He became an instant celebrity; his trove of maps is now secured with digital locks and 24-hour surveillance.
Meanwhile, architect Laura Kurgan designed the map "Around Ground Zero" to help visitors explore a zone that defies easy access. She gave away 20,000 copies in January to show unobstructed sightlines, impromptu memorials, and a suggested walking path around the site.
The New York fire department is using satellite technology to map the precise locations of human remains and personal possessions at the World Trade Center, in the hope that engineers will better understand the way the towers collapsed. Sales of Afghanistan maps have spiked since the attacks, giving people a better sense of the oft-overlooked region.
Maps aren't always benign in their portrayal of the world, however. A long-standing debate over two types of world map was highlighted in "The West Wing" last year. The Mercator Projection Map, a classroom staple for decades, has been criticized for being Eurocentric exaggerating the size of Europe while diminishing the size of third-world countries. Fictional White House press secretary C.J. Cregg was intrigued when she learned about the less-used Peters Projection Map and realized that her view of the world wasn't the only one.
The Peters map, developed in 1974, shows the correct sizes of countries, although their shapes resemble "wet laundry hung out to dry," as a famous cartographer once put it. After the show, sales of Peters maps reportedly rose.
"Every mapmaker has an agenda," says Dr. Wood, author of several books about the psychology of maps, including his latest, "Seeing Through Maps." "Even in something as innocent as a road map, the political interests of the mapmaker as well as the interests of those who commissioned the map can bleed through."
Wood has also used maps as if they were novels, describing everyday life. He mapped his neighborhood of Boylan Heights in Raleigh, N.C., in terms of Halloween pumpkins, sidewalk graffiti, and fences made from chain link to wrought iron to picket, each denoting a different level of wealth and style. "These maps are transformers that show individuals as citizens of a community, and all its unique characteristics," he says.
With the preponderance of maps and their uses, map sellers are hoping to cash in on new markets. Already, a boom in digital maps over the past five years has democratized the world of cartography. More people are able to make their own maps, if they know how to use the technology.
"In the future, we'll only continue to blur that line between mapmaker and map user," says William Stoehr, president of National Geographic Maps.
For example, people are just beginning to download digital maps, add their own information, and then either print them out or download them to a Palm Pilot.
The company also has about 100 kiosks in outdoor-sporting-goods stores that will print out up-to-date hiking maps including information about washed-out bridges or bear sightings.

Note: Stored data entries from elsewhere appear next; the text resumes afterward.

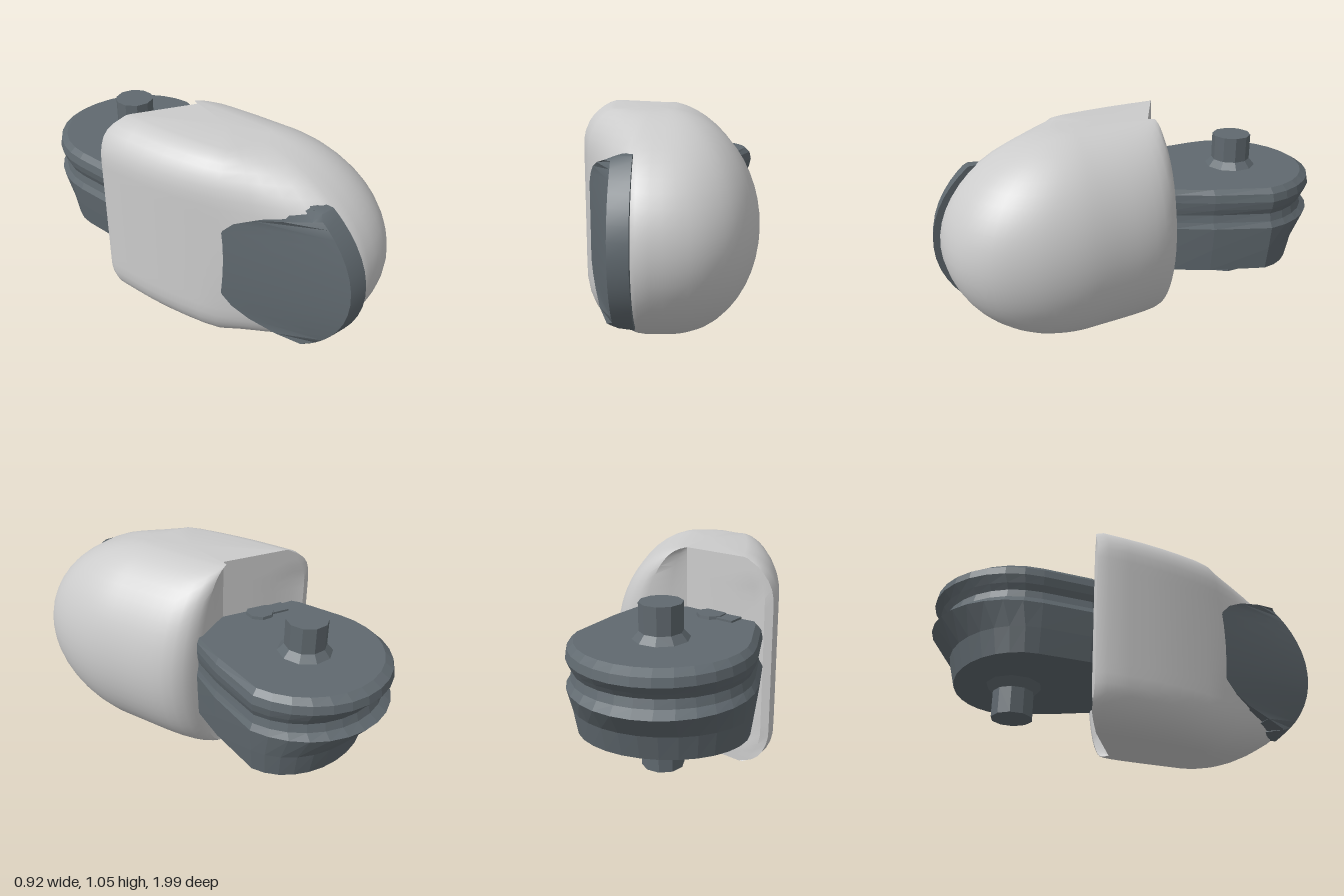
import * as THREE from 'three';
import { toCreasedNormals } from 'three/addons/utils/BufferGeometryUtils.js';

const MID = 0.53; // mid height of the shell

// Skins a stack of rings (each a loop of [x, y, z]) and closes both ends
function loft(rings) {
  const n = rings[0].length;
  const pos = rings.flat(2);
  const idx = [];
  for (let r = 0; r < rings.length - 1; r++) {
    for (let i = 0; i < n; i++) {
      const j = (i + 1) % n;
      const a = r * n + i, b = r * n + j, c = b + n, d = a + n;
      idx.push(a, b, c, a, c, d);
    }
  }
  [0, rings.length - 1].forEach((r) => {
    const centre = [0, 1, 2].map((k) => rings[r].reduce((s, p) => s + p[k], 0) / n);
    const ci = pos.length / 3;
    pos.push(...centre);
    for (let i = 0; i < n; i++) {
      const a = r * n + i, b = r * n + ((i + 1) % n);
      if (r === 0) idx.push(ci, b, a);
      else idx.push(ci, a, b);
    }
  });
  const geo = new THREE.BufferGeometry();
  geo.setAttribute('position', new THREE.Float32BufferAttribute(pos, 3));
  geo.setIndex(idx);
  geo.computeVertexNormals();
  return geo;
}

// Smooth run through [x, z] points
function smooth(points, count) {
  const curve = new THREE.CatmullRomCurve3(points.map(([x, z]) => new THREE.Vector3(x, 0, z)));
  return curve.getSpacedPoints(count).map((p) => [p.x, p.z]);
}

// Rounded shell: plan outline that shrinks towards top and bottom
function shellGeometry() {
  const outline = [
    ...smooth([[-0.46, -0.28], [-0.45, -0.05], [-0.42, 0.15], [-0.37, 0.36]], 6),
    ...smooth([[-0.3, 0.55], [-0.22, 0.77], [-0.14, 0.94]], 4),
    ...smooth([[-0.1, 0.965], [0.03, 0.965], [0.17, 0.93], [0.3, 0.83], [0.39, 0.66], [0.43, 0.45],
      [0.42, 0.22], [0.4, 0.05], [0.37, -0.05], [0.31, -0.11], [0.23, -0.13]], 28),
    [0.1, -0.11], [0, -0.1], [-0.12, -0.17], [-0.24, -0.24], [-0.35, -0.29], [-0.4, -0.33], [-0.44, -0.33],
  ];
  const rings = [];
  const steps = 26;
  for (let k = 0; k <= steps; k++) {
    const t = 0.997 * Math.sin((k / steps - 0.5) * Math.PI);
    const round = Math.sqrt(1 - t * t);
    const s = Math.max(0, (Math.abs(t) - 0.62) / 0.38);
    const corner = 1 - 0.42 * (1 - Math.sqrt(1 - s * s));
    rings.push(outline.map(([x, z]) => {
      const nx = x > 0 ? x * round : x * corner;
      const nz = z > 0.3 ? 0.3 + (z - 0.3) * round : z;
      const back = nx < 0 ? Math.max(-0.33, -0.1 + nx * 0.575) : -0.13;
      return [nx, MID + t * 0.527, Math.max(nz, back)];
    }));
  }
  return toCreasedNormals(loft(rings), 0.6);
}

// Slanted plate set into the front corner of the shell
function plateGeometry() {
  const rings = [];
  const steps = 18;
  for (let k = 0; k <= steps; k++) {
    const s = 0.995 * Math.sin((k / steps - 0.5) * Math.PI);
    const t = (s * 0.38) / 0.53;
    const y = MID + s * 0.38;
    const x0 = -0.12 - 0.25 * Math.sqrt(1 - s ** 4);
    const front = 0.3 + 0.695 * Math.sqrt(1 - t * t);
    const back = Math.min(0.35 + (x0 + 0.37) * 3.6, front - 0.05);
    rings.push([
      [x0, y, back],
      [Math.max(x0, -0.21), y, front - 0.02],
      [-0.12, y, front],
      [-0.12, y, front - 0.22],
    ]);
  }
  return toCreasedNormals(loft(rings), 0.5);
}

// Teardrop hinge block with a grooved rim and a narrower lower half
function hingeGeometry() {
  const cx = 0.03, cz = -0.57;
  const outline = [[0.2, -0.05], [0.25, -0.12], [0.35, -0.3]];
  for (let i = 0; i <= 15; i++) {
    const a = (i / 15) * Math.PI;
    outline.push([cx + 0.43 * Math.cos(a), cz - 0.43 * Math.sin(a)]);
  }
  outline.push([-0.4, -0.33], [-0.36, -0.2], [-0.2, -0.1]);
  // height, width scale, rear depth scale
  const levels = [
    [0.31, 0.93, 0.7], [0.43, 0.97, 0.77], [0.55, 1, 1], [0.58, 0.96, 0.9], [0.62, 0.94, 0.87],
    [0.65, 0.97, 0.92], [0.69, 0.99, 1], [0.73, 0.97, 0.98], [0.755, 0.91, 0.88],
  ];
  return loft(levels.map(([y, sx, sz]) => outline.map(([x, z]) => [
    cx + (x - cx) * sx, y, z < cz ? cz + (z - cz) * sz : z,
  ])));
}

export function createModel() {
  const group = new THREE.Group();
  const grey = new THREE.MeshStandardMaterial({ color: 0xcccccc });
  const dark = new THREE.MeshStandardMaterial({ color: 0x60696f });
  const darkFlat = new THREE.MeshStandardMaterial({ color: 0x60696f, flatShading: true });

  const add = (name, geo, mat) => {
    const mesh = new THREE.Mesh(geo, mat);
    mesh.name = name;
    group.add(mesh);
    return mesh;
  };

  add('shell', shellGeometry(), grey);
  add('frontPlate', plateGeometry(), dark);
  add('hingeBlock', hingeGeometry(), darkFlat);

  // Pivot pin through the hinge, flared where it meets the block
  const pin = [[0, 0.14], [0.1, 0.14], [0.1, 0.27], [0.135, 0.31], [0.135, 0.75], [0.1, 0.79], [0.1, 0.92], [0, 0.92]];
  add('pivotPin', new THREE.LatheGeometry(pin.map(([r, y]) => new THREE.Vector2(r, y)), 10), darkFlat)
    .position.set(0.03, 0, -0.585);

  // Low stud and its tab on top of the hinge
  add('stud', new THREE.CylinderGeometry(0.07, 0.08, 0.06, 8), darkFlat).position.set(-0.14, 0.74, -0.23);
  const tab = add('studTab', new THREE.BoxGeometry(0.14, 0.04, 0.09), darkFlat);
  tab.position.set(-0.21, 0.745, -0.26);
  tab.rotation.y = -0.5;

  return group;
}
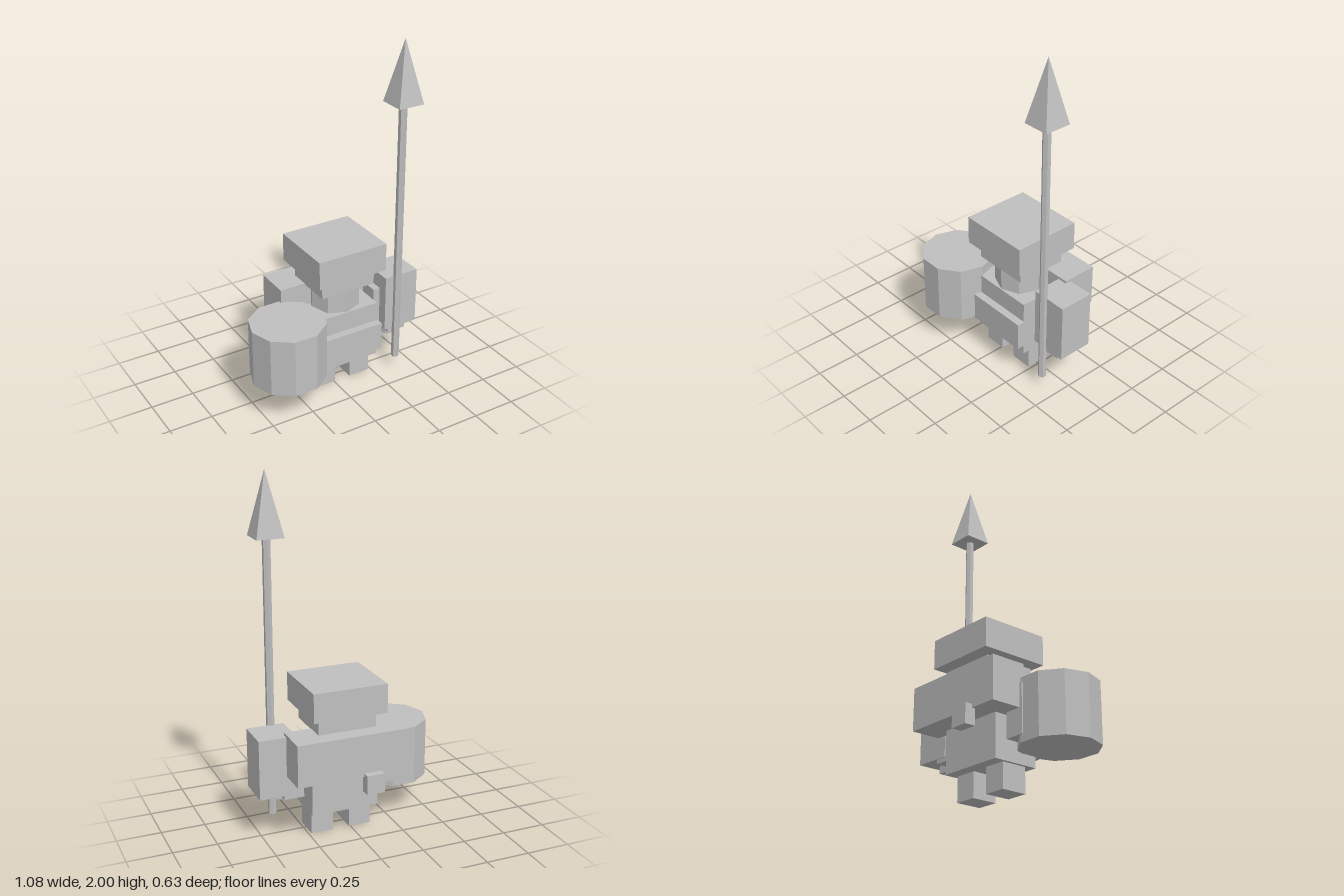
import * as THREE from 'three';

const grey = new THREE.MeshStandardMaterial({ color: 0xbfbfbf, flatShading: true });
grey.name = 'grey';

export function createModel() {
  const model = new THREE.Group();
  model.name = 'spearGuard';

  function add(name, geometry, x, y, z) {
    const mesh = new THREE.Mesh(geometry, grey);
    mesh.name = name;
    mesh.position.set(x, y, z);
    model.add(mesh);
    return mesh;
  }
  // Box given by its lower and upper limits on each axis
  function box(name, [x0, x1], [y0, y1], [z0, z1]) {
    return add(name, new THREE.BoxGeometry(x1 - x0, y1 - y0, z1 - z0),
      (x0 + x1) / 2, (y0 + y1) / 2, (z0 + z1) / 2);
  }
  // Upright prism or cone between two heights
  function prism(name, rTop, rBottom, sides, x, [y0, y1], z, turn = 0) {
    const g = new THREE.CylinderGeometry(rTop, rBottom, y1 - y0, sides);
    g.rotateY(turn);
    return add(name, g, x, (y0 + y1) / 2, z);
  }

  // Head and hat
  box('hat', [-0.155, 0.27], [0.71, 0.875], [-0.23, 0.17]);
  box('head', [-0.11, 0.225], [0.615, 0.69], [-0.18, 0.12]);
  const crown = prism('crown', 0.177, 0.237, 4, 0.057, [0.69, 0.71], -0.03, Math.PI / 4);
  crown.scale.z = 0.895;
  prism('neck', 0.145, 0.145, 8, 0.057, [0.48, 0.62], -0.03);
  prism('neckBase', 0.145, 0.145, 8, 0.057, [0.47, 0.485], -0.03);

  // Body
  box('torso', [-0.138, 0.252], [0.14, 0.48], [-0.15, 0.12]);
  box('frontPouch', [-0.12, 0.257], [0.2, 0.365], [0.11, 0.165]);
  box('backpack', [-0.263, 0.38], [0.38, 0.62], [-0.275, -0.07]);
  box('backLatch', [-0.105, 0], [0.29, 0.4], [-0.317, -0.255]);

  // Legs and arms, mirrored about the body's middle
  for (const side of [-1, 1]) {
    const leg = 0.057 + side * 0.113, arm = 0.057 + side * 0.28;
    const label = side > 0 ? 'left' : 'right';
    box(label + 'Leg', [leg - 0.064, leg + 0.064], [0, 0.14], [-0.085, 0.065]);
    box(label + 'Arm', [arm - 0.057, arm + 0.057], [0.24, 0.515], [-0.1, 0.04]);
  }

  // Blocks on the left arm
  box('armGuard', [0.322, 0.535], [0.265, 0.605], [-0.105, 0.1]);
  box('hand', [0.36, 0.477], [0.222, 0.265], [-0.015, 0.075]);
  prism('handKnob', 0.032, 0.032, 8, 0.386, [0.198, 0.24], 0.03);

  // Drum on the right arm
  prism('drum', 0.215, 0.215, 10, -0.325, [0.2, 0.54], 0.112, Math.PI / 2);

  // Spear
  prism('spearShaft', 0.023, 0.023, 6, 0.395, [0.07, 1.65], 0.108);
  prism('spearTip', 0, 0.109, 4, 0.396, [1.65, 2], 0.108, Math.PI / 4);

  return model;
}
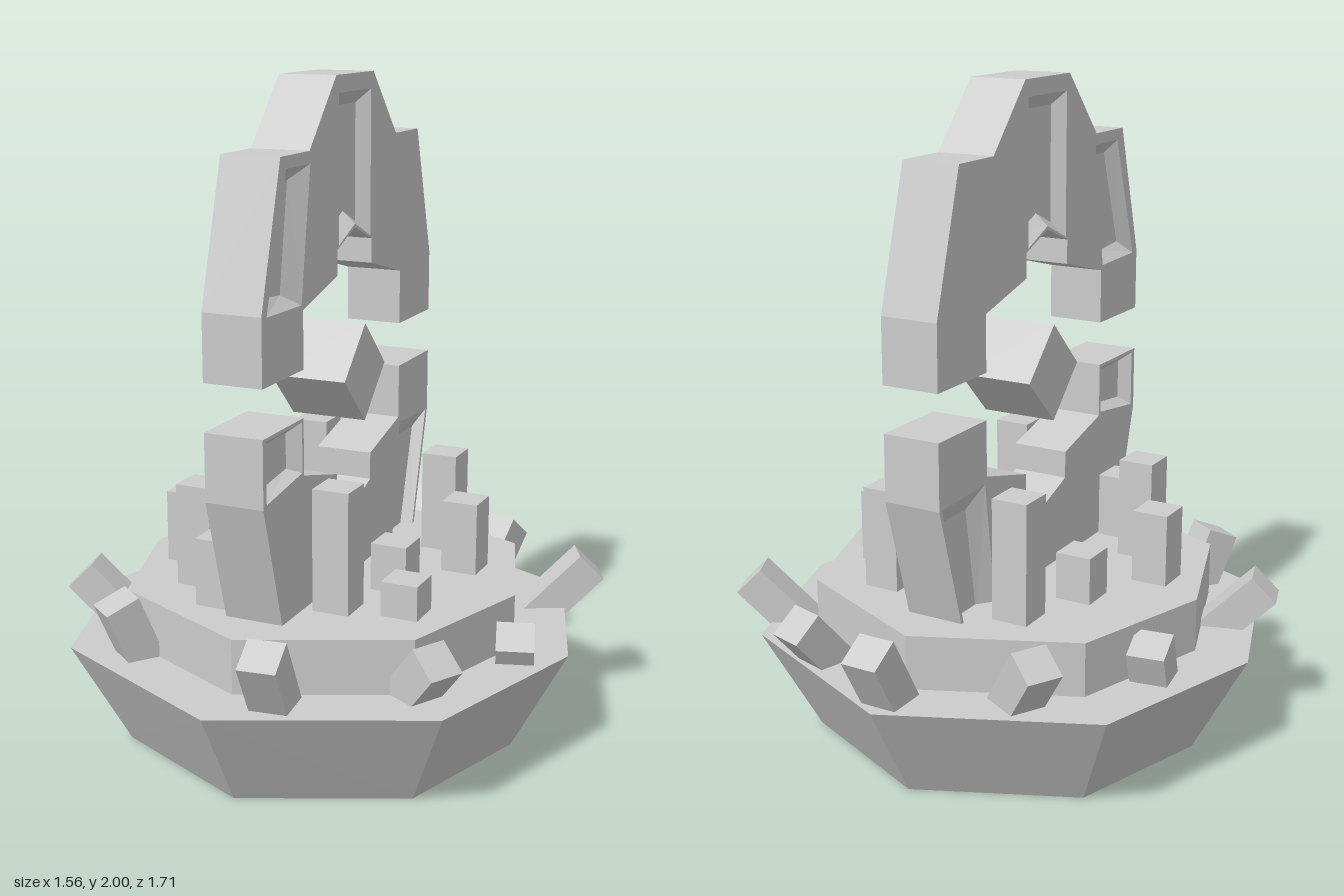
import * as THREE from 'three';
import { ConvexGeometry } from 'three/addons/geometries/ConvexGeometry.js';

const MID_Z = 0.02;
const HALF = 0.09; // half thickness of the ring
const DEPTH = 0.04; // depth of the ring's recessed panels
const material = new THREE.MeshStandardMaterial({ color: 0xcccccc, flatShading: true });

function add(parent, name, geometry) {
  const mesh = new THREE.Mesh(geometry, material);
  mesh.name = name;
  parent.add(mesh);
  return mesh;
}

// Eight-sided outline: side point, corner point, front point
function octagon(y, side, cornerX, cornerZ, front) {
  return [[side, 0], [cornerX, cornerZ], [0, front], [-cornerX, cornerZ],
    [-side, 0], [-cornerX, -cornerZ], [0, -front], [cornerX, -cornerZ]]
    .map(([x, z]) => new THREE.Vector3(x, y, z + MID_Z));
}

// Profile points are [toward front, up]; the ring is drawn flat, then turned to face +x
const flat = (points) => points.map(([f, y]) => new THREE.Vector2(-f, y));
const mirrored = (half) => [...half, ...half.filter(([f]) => f > 0).reverse().map(([f, y]) => [-f, y])];

// Sloped rim and floor of a recessed panel
function recessGeometry(outer, inner) {
  const n = outer.length;
  const position = [];
  flat(outer).forEach((p) => position.push(p.x, p.y, HALF));
  flat(inner).forEach((p) => position.push(p.x, p.y, HALF - DEPTH));
  const index = [];
  for (let i = 0; i < n; i++) {
    const j = (i + 1) % n;
    index.push(i, j, n + j, i, n + j, n + i);
    if (i > 0 && i < n - 1) index.push(n, n + i, n + i + 1);
  }
  const g = new THREE.BufferGeometry();
  g.setAttribute('position', new THREE.Float32BufferAttribute(position, 3));
  g.setIndex(index);
  g.computeVertexNormals();
  return g;
}

// Half of the ring with panels sunk into both faces
function ringPart(parent, name, half, panels) {
  const group = new THREE.Group();
  group.name = name;
  group.position.set(-0.005, 0, MID_Z);
  group.rotation.y = Math.PI / 2;
  const shape = new THREE.Shape(flat(mirrored(half)));
  panels.forEach(({ outer }) => shape.holes.push(new THREE.Path(flat(outer))));
  const body = new THREE.ExtrudeGeometry(shape, { depth: HALF * 2, bevelEnabled: false });
  add(group, name + 'Body', body.translate(0, 0, -HALF));
  for (const { outer, inner } of panels) {
    for (const side of [1, -1]) {
      add(group, name + 'Recess', recessGeometry(outer, inner)).scale.z = side;
    }
  }
  parent.add(group);
}

export function createModel() {
  const model = new THREE.Group();
  model.name = 'crystalRingShrine';

  // Flared base and raised platform
  add(model, 'base', new ConvexGeometry([
    ...octagon(0, 0.61, 0.465, 0.44, 0.65), ...octagon(0.32, 0.78, 0.595, 0.56, 0.83)]));
  add(model, 'platform', new ConvexGeometry([
    ...octagon(0.3, 0.61, 0.465, 0.44, 0.65), ...octagon(0.485, 0.61, 0.465, 0.44, 0.65)]));

  // Broken ring: upper arch and lower cradle
  ringPart(model, 'upperArch',
    [[0, 1.555], [0.125, 1.505], [0.125, 1.43], [0.355, 1.37], [0.355, 1.2], [0.61, 1.2],
      [0.61, 1.395], [0.49, 1.805], [0.31, 1.805], [0.1325, 2]],
    [{
      outer: [[0.455, 1.77], [0.58, 1.39], [0.365, 1.385], [0.305, 1.77]],
      inner: [[0.44, 1.73], [0.54, 1.43], [0.42, 1.42], [0.37, 1.73]],
    }, {
      outer: [[0, 1.565], [-0.115, 1.515], [-0.115, 1.95], [0.115, 1.95], [0.115, 1.515]],
      inner: [[0, 1.6], [-0.09, 1.56], [-0.09, 1.91], [0.09, 1.91], [0.09, 1.56]],
    }]);
  ringPart(model, 'lowerCradle',
    [[0, 0.7], [0.125, 0.745], [0.125, 0.83], [0.355, 0.89], [0.355, 1.06], [0.61, 1.06],
      [0.61, 0.86], [0.5, 0.48], [0.48, 0.4]],
    [{
      outer: [[0.59, 1.05], [0.59, 0.87], [0.365, 0.9], [0.365, 1.05]],
      inner: [[0.57, 1.02], [0.57, 0.895], [0.39, 0.915], [0.39, 1.02]],
    }, {
      outer: [[-0.365, 0.87], [-0.31, 0.47], [-0.485, 0.47], [-0.595, 0.86]],
      inner: [[-0.41, 0.8], [-0.355, 0.45], [-0.47, 0.45], [-0.575, 0.8]],
    }]);

  // Floating block turned on its edge
  const core = add(model, 'floatingCore', new THREE.BoxGeometry(0.24, 0.212, 0.212));
  core.position.set(0, 1.12, MID_Z);
  core.rotation.x = Math.PI / 4;

  // Upright pillars on the platform: x, z, top
  const pillars = [
    [-0.21, -0.35, 0.855], [-0.295, -0.12, 0.63], [-0.43, 0.12, 0.71], [-0.295, 0.295, 0.8],
    [-0.16, 0.425, 0.69], [0.255, -0.32, 0.8], [0.39, -0.145, 0.71], [0.255, 0.095, 0.63],
    [0.17, 0.325, 0.855], [0.365, 0.28, 0.59],
  ];
  for (const [x, z, top] of pillars) {
    add(model, 'pillar', new THREE.BoxGeometry(0.113, top - 0.45, 0.113))
      .position.set(x, (top + 0.45) / 2, z);
  }

  // Leaning blocks on the ledge: top centre x, y, z, lean direction x, z, tilt in degrees
  const leaning = [
    [0.005, 0.505, -0.81, 0, -1, 30], [0.35, 0.46, -0.68, 0.28, -0.96, 40],
    [-0.41, 0.48, -0.6, -0.87, -0.48, 35], [0.71, 0.455, -0.43, 0.9, -0.43, 45],
    [0.65, 0.4, 0.13, 0.3, 0.95, 30], [0.55, 0.455, 0.505, 0.87, 0.48, 40],
    [0.15, 0.505, 0.78, 0.12, 0.99, 30], [-0.43, 0.495, 0.58, -0.6, 0.8, 22],
    [-0.72, 0.455, 0.3, -0.96, 0.28, 45], [-0.585, 0.44, -0.25, -0.15, -0.98, 22],
  ];
  for (const [x, y, z, dx, dz, tilt] of leaning) {
    const length = 0.25;
    const block = add(model, 'leaningBlock',
      new THREE.BoxGeometry(0.112, length, 0.108).translate(0, -length / 2, 0));
    block.position.set(x, y, z);
    block.rotation.set(THREE.MathUtils.degToRad(tilt), Math.atan2(dx, dz), 0, 'YXZ');
  }
  return model;
}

That same concept is behind the Digital Earth Project, a widespread effort to find an easy way for people to quickly get information from servers worldwide and blend it with other data on a desktop, regardless of incompatibilities in data sets.
Currently, merging data sets requires custom programming or use of costly geographic-information-system (GIS) software. Digital Earth, spearheaded by NASA in 1998, would allow a computermaker to chart spare-parts inventories in worldwide warehouses, or give officials the chance to map a hurricane and quickly plan for mass evacuations.
No one knows when it will be ready for everyday use, but Mr. Stoehr is willing to predict that "map technology like Digital Earth will have a real revolutionizing effect on the world."
He's quick to add that it's no substitute for certain enthusiasts whose priority is maps made of mere paper yet full of tactile and historical splendor.
"What's most interesting, though," he says, "is that whenever I tell people where I work, no matter what their background may be, they often exclaim: 'I love maps!'"